Input for this task
┌──

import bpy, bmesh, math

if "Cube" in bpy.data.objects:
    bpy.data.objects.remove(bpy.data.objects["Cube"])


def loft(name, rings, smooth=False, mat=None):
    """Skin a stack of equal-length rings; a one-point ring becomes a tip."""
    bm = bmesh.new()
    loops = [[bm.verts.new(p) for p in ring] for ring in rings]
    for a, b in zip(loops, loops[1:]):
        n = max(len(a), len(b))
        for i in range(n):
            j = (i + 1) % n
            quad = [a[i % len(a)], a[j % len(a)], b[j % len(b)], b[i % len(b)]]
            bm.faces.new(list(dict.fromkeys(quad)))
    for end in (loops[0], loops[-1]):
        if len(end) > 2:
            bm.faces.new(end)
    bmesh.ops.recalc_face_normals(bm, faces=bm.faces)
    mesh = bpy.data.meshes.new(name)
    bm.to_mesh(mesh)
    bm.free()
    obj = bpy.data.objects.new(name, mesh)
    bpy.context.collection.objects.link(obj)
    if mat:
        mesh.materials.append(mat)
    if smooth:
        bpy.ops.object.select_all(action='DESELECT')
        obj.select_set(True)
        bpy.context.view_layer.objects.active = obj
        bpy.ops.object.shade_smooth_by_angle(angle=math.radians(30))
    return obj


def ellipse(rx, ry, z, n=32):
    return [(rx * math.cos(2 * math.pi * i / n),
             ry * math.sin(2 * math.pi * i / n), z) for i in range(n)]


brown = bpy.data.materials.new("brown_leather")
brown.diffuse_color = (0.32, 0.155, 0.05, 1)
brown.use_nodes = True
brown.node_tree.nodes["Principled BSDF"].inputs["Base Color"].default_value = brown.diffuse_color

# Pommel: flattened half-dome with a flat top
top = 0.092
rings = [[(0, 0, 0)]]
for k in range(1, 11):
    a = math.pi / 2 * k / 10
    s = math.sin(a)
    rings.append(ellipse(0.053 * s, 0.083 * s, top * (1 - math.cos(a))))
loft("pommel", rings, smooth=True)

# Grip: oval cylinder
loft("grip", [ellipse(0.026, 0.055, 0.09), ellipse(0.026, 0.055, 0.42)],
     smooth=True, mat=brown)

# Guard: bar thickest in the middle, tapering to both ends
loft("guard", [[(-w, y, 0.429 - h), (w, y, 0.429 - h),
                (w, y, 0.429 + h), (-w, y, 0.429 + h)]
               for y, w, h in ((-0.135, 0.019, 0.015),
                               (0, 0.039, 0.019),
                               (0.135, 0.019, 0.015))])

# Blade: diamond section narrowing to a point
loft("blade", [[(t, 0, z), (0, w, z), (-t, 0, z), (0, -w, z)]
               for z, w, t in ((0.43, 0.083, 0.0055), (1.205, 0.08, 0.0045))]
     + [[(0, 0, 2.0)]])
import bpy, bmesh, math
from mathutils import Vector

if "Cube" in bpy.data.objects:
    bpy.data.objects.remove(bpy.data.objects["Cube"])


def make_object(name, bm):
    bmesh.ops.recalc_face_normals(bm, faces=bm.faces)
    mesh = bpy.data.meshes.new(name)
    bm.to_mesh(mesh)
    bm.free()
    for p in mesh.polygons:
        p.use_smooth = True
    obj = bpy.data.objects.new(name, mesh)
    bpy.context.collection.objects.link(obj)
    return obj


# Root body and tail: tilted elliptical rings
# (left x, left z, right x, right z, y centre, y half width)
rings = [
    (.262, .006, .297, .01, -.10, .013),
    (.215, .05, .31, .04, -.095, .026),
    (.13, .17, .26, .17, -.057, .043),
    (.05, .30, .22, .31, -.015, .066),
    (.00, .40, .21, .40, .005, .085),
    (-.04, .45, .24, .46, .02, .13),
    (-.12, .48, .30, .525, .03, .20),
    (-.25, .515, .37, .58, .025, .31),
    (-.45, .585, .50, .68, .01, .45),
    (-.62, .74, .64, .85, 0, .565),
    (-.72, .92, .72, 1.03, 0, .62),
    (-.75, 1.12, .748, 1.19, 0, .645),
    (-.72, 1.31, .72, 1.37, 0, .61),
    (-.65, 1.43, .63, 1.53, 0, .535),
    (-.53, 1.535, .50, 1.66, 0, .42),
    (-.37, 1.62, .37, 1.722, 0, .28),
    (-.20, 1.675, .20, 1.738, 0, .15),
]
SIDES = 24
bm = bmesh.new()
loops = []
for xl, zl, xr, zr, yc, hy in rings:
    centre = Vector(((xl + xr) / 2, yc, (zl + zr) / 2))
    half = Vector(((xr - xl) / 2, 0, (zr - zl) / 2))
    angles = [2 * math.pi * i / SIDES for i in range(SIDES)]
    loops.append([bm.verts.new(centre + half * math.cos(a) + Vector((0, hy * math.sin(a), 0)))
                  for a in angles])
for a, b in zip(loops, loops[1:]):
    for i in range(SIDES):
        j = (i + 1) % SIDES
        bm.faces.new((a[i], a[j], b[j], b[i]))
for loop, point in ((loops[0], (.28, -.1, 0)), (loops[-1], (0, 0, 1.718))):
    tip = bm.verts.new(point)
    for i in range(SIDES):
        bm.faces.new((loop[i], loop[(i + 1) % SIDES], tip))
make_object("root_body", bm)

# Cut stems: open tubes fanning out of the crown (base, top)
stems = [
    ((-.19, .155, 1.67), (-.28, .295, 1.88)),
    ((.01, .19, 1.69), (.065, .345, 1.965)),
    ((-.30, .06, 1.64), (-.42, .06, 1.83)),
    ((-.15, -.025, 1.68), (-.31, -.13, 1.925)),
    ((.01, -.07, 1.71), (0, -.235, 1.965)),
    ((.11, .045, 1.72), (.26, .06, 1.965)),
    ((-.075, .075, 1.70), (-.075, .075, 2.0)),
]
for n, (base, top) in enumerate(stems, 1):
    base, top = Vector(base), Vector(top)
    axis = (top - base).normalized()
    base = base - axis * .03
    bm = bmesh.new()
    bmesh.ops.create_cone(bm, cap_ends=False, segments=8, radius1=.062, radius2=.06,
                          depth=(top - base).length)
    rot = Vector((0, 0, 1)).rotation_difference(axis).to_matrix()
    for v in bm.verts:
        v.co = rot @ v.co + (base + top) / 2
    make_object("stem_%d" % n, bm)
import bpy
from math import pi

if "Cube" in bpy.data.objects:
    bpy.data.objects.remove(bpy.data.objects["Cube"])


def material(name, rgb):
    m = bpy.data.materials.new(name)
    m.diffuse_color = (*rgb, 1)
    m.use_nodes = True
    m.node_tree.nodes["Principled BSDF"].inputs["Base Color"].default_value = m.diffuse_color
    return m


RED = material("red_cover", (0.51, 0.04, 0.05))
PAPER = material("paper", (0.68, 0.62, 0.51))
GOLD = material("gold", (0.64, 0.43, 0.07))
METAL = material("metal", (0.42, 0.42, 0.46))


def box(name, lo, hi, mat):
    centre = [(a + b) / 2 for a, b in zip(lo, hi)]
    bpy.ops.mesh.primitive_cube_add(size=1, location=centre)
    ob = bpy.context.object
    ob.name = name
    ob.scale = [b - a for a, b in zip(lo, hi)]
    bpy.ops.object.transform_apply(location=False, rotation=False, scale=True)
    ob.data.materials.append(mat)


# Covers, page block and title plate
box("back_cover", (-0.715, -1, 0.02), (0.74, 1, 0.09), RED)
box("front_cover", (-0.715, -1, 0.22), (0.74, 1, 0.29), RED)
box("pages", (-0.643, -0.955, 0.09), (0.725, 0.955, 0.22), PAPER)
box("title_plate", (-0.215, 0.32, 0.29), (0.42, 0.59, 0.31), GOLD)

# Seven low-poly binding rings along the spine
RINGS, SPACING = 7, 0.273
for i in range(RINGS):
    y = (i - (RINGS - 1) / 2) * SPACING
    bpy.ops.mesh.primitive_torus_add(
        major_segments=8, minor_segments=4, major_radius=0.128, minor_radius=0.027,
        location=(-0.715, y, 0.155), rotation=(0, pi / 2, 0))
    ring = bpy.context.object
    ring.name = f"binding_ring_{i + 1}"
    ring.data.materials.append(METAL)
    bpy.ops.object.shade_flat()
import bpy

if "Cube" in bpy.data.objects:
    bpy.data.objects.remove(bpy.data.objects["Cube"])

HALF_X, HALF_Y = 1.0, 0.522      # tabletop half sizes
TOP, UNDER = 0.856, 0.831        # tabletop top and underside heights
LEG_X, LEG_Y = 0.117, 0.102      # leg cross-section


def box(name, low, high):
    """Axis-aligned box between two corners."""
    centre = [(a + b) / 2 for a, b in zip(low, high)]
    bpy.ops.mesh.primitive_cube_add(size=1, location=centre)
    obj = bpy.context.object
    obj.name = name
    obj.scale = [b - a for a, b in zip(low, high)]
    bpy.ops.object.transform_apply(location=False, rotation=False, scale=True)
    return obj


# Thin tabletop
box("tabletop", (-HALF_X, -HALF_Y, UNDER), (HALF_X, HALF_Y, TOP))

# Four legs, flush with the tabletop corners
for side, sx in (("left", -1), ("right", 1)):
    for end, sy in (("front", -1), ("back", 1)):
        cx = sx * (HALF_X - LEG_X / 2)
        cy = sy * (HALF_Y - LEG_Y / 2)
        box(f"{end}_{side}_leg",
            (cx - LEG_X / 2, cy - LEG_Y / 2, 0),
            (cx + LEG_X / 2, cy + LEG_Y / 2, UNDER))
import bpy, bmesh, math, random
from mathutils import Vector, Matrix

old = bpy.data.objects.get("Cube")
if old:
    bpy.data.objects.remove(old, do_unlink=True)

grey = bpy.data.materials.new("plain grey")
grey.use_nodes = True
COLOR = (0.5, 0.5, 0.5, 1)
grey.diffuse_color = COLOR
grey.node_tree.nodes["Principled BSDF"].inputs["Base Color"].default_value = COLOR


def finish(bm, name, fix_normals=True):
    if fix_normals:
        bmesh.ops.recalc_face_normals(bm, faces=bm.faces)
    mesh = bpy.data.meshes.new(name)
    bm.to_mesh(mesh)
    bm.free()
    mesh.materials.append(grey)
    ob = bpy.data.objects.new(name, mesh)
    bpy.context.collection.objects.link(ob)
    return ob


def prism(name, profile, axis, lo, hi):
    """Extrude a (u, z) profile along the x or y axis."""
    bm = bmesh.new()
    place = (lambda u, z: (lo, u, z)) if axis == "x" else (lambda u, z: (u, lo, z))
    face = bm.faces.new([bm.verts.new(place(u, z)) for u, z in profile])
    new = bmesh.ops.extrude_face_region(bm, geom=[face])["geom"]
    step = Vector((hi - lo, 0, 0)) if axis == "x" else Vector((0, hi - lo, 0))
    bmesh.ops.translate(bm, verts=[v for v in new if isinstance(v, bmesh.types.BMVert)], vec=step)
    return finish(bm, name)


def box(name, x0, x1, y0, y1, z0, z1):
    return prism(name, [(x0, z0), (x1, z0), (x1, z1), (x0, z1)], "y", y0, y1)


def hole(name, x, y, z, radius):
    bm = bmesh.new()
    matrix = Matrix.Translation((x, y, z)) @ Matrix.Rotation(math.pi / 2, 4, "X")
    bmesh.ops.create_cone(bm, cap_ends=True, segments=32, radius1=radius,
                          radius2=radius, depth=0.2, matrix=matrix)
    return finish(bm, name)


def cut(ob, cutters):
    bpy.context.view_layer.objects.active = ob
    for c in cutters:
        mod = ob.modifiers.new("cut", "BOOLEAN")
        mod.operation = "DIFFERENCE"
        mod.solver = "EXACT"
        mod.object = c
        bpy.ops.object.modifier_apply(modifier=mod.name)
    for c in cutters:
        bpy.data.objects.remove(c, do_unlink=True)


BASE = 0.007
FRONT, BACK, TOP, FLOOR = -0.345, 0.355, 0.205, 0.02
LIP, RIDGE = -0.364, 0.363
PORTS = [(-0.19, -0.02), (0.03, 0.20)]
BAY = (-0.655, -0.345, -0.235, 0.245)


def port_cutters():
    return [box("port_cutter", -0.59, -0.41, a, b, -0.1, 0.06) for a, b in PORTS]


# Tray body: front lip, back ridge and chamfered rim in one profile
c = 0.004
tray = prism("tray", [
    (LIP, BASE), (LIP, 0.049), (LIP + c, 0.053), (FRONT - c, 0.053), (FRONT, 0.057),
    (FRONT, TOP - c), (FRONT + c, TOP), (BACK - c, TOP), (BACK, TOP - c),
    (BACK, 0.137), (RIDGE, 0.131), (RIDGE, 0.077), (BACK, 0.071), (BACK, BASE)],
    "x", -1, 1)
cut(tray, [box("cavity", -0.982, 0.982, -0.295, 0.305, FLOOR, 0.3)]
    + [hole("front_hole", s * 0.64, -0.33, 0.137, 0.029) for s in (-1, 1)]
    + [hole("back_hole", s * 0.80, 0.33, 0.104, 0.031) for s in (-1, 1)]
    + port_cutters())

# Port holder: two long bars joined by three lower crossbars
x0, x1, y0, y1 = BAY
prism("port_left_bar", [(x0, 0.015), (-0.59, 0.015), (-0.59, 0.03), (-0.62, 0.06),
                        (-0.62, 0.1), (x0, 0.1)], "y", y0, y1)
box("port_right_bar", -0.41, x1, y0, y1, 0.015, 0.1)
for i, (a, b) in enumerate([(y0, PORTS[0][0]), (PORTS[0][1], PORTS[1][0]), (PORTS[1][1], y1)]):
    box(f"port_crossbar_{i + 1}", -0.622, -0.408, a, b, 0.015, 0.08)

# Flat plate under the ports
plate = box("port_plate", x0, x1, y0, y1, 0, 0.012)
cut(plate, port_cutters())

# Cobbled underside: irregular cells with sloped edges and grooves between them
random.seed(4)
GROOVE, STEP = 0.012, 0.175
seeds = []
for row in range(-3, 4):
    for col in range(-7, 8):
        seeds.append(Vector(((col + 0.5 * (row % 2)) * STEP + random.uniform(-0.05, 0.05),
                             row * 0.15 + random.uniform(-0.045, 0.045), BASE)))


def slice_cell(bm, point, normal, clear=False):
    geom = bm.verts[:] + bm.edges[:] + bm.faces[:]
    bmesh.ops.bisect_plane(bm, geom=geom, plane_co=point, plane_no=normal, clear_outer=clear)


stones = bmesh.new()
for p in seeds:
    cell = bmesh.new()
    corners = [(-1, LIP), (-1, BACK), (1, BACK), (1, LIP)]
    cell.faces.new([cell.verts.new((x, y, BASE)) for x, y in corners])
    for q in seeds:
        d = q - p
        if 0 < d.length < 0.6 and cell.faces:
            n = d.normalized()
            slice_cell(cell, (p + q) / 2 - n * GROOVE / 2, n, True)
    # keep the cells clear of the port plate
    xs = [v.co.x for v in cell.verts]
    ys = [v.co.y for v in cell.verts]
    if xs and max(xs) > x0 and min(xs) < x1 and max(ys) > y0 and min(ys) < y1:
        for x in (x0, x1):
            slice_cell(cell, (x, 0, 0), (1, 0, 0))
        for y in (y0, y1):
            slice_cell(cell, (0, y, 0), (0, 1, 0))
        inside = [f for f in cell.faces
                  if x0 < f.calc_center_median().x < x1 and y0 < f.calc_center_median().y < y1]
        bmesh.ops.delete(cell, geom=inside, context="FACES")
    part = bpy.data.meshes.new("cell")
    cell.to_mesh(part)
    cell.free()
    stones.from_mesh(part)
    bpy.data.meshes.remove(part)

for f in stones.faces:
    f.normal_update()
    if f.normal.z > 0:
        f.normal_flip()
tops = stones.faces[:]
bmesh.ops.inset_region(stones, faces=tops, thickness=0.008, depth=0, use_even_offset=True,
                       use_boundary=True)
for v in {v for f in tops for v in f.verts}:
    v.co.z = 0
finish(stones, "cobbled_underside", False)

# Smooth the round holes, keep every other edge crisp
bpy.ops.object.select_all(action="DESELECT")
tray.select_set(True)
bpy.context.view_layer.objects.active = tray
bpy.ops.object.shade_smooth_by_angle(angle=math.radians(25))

└──

Task instructions
Copy out each line of the records where the word "brown" appears.

Response area
brown = bpy.data.materials.new("brown_leather")
brown.diffuse_color = (0.32, 0.155, 0.05, 1)
brown.use_nodes = True
brown.node_tree.nodes["Principled BSDF"].inputs["Base Color"].default_value = brown.diffuse_color
     smooth=True, mat=brown)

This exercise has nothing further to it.